The end-of-year rule review follows a number of other environmental policy rollbacks proposed by the Trump administration this year, including the weakening of vehicle emission standards, carbon releases from power plants and methane standards for oil and gas drillers.
The current rule on mercury pollution will remain in place as the EPA re-evaluates the government’s argument for the necessity of the Mercury and Air Toxics Standards (MATS).
The agency said it would determine whether a regulation of the hazardous air pollutant emissions for power plants known as HAP is necessary under the law.
“The Agency proposes to determine that it is not “appropriate and necessary” to regulate HAP emissions from power plants under Section 112 of the Clean Air Act,” EPA said in a statement Friday.
In its review, the Trump administration will also likely be testing whether the agency can skip consideration of the economic benefits of curbing the toxic pollutant when it provides its final reasoning.
The Obama administration, when determining its mercury rule, considered the economic effects of curbing mercury emissions against the societal savings that would occur from slashing other pollutants coming from coal plants that shut down.
The EPA under Obama determined that the costs to the economy ranged from $7.4 billion to $9.6 billion annually but the benefits from regulating the hazardous air pollutant ranged from $4 million to $6 million annually, according to EPA data.
The Trump administration’s new review may be testing whether it must continue to consider such “co-benefits” in future air pollution rules.
Doing so could make pollution standards appear overly costly compared to their environmental benefits.
“The Trump Administration is providing regulatory certainty by transparently and accurately taking account of both costs and benefits in the proposed revised Supplemental Cost Finding for MATS,” read the EPA statement.
Environmentalists and critics reacted harshly to the EPA review, which was released in the final days of 2018 during a government shutdown.
“In a move that’s both stunningly immoral and completely unnecessary, the Trump administration has formally proposed an attack on our nation’s vital protections against some of the most dangerous types of air pollution from coal plants,” said Fred Krupp, president of the Environmental Defense Fund.
Krupp said the proposal would undermine the foundations of the safeguards to reduce poisonous coal plant pollutants including lead, arsenic and acid gasses in addition to mercury.
He said the review was troubling because power plants were already largely in compliance with the Obama-era rule, which has lead to a more than 80 percent reduction in mercury pollution.
“Trump’s EPA claims they aren’t undermining the Mercury and Air Toxics Standards themselves, they’re just reconsidering the basis for them.

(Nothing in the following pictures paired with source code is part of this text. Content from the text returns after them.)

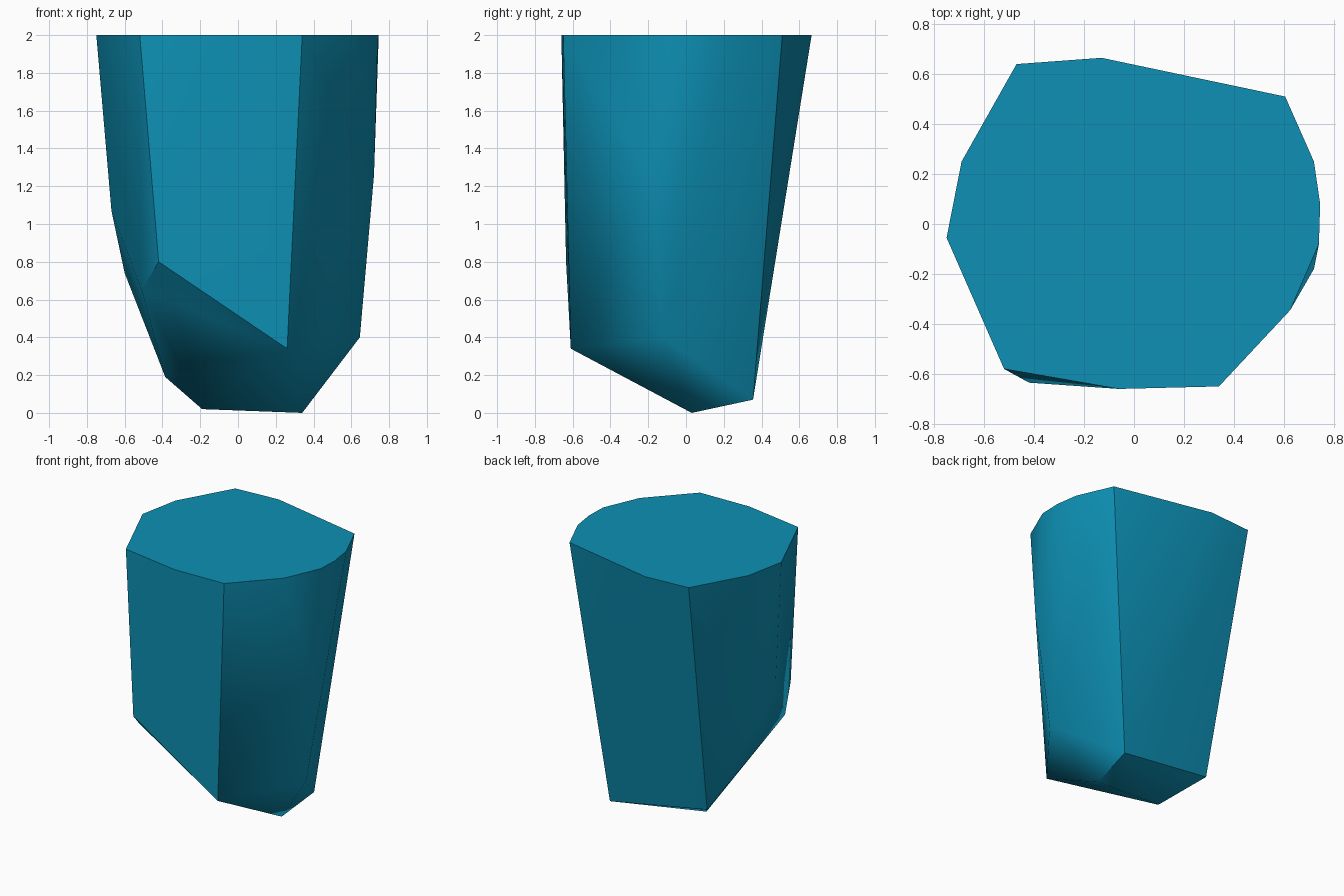
import bpy, bmesh, math

if "Cube" in bpy.data.objects:
    bpy.data.objects.remove(bpy.data.objects["Cube"])

# flat top outline at z = 2
TOP = [(-.47, .64), (-.13, .665), (.605, .51), (.72, .25), (.745, .08), (.74, -.08),
       (.625, -.345), (.34, -.65), (-.06, -.66), (-.52, -.58), (-.72, -.11),
       (-.75, -.055), (-.735, -.02), (-.69, .25)]

# chipped corners down the sides and at the foot
LOWER = [(.34, .03, 0), (-.19, .03, .02), (.38, .355, .07), (-.385, .30, .19),
         (.26, -.61, .34), (.645, -.12, .4), (.72, -.18, 1.26), (-.42, -.635, .8),
         (-.51, -.44, .65), (-.6, .1, .74), (-.67, -.1, 1.07)]

# wrap the corners in a convex skin
bm = bmesh.new()
for p in [(x, y, 2.0) for x, y in TOP] + LOWER:
    bm.verts.new(p)
res = bmesh.ops.convex_hull(bm, input=bm.verts)
loose = [v for v in bm.verts if not v.link_faces]
bmesh.ops.delete(bm, geom=loose, context='VERTS')
bmesh.ops.dissolve_limit(bm, angle_limit=math.radians(1), verts=bm.verts, edges=bm.edges)
bmesh.ops.recalc_face_normals(bm, faces=bm.faces)
mesh = bpy.data.meshes.new("rock_pillar")
bm.to_mesh(mesh)
bm.free()

# single blue colour
mat = bpy.data.materials.new("blue_stone")
mat.diffuse_color = (0.004, 0.28, 0.46, 1)
mat.use_nodes = True
mat.node_tree.nodes["Principled BSDF"].inputs["Base Color"].default_value = mat.diffuse_color
mesh.materials.append(mat)

rock = bpy.data.objects.new("rock_pillar", mesh)
bpy.context.collection.objects.link(rock)
bpy.context.view_layer.objects.active = rock
rock.select_set(True)
bpy.ops.object.shade_smooth_by_angle(angle=math.radians(45))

No one can truthfully claim they are demolishing the foundation of a building but they still expect the building to stand. This proposal puts the Mercury and Air Toxics Standards in danger, and we need the Mercury and Air Toxics Standards to keep our children safe,” he said.
“By releasing this proposal today, Acting Administrator [Andrew] Wheeler can only be attempting to rush an egregious policy before EPA staff are furloughed that is not only wildly unpopular, but also rolls back years of critical protections that keep toxic emissions out of the air we all breathe,” he said in a statement.
“With this action, EPA is also setting a dangerous precedent that a federal agency — charged with protecting the environment and public health — will no longer factor in all the clear health, environmental, and economics benefits of clean air policies, such as reducing cancer and birth defects,” Carper said.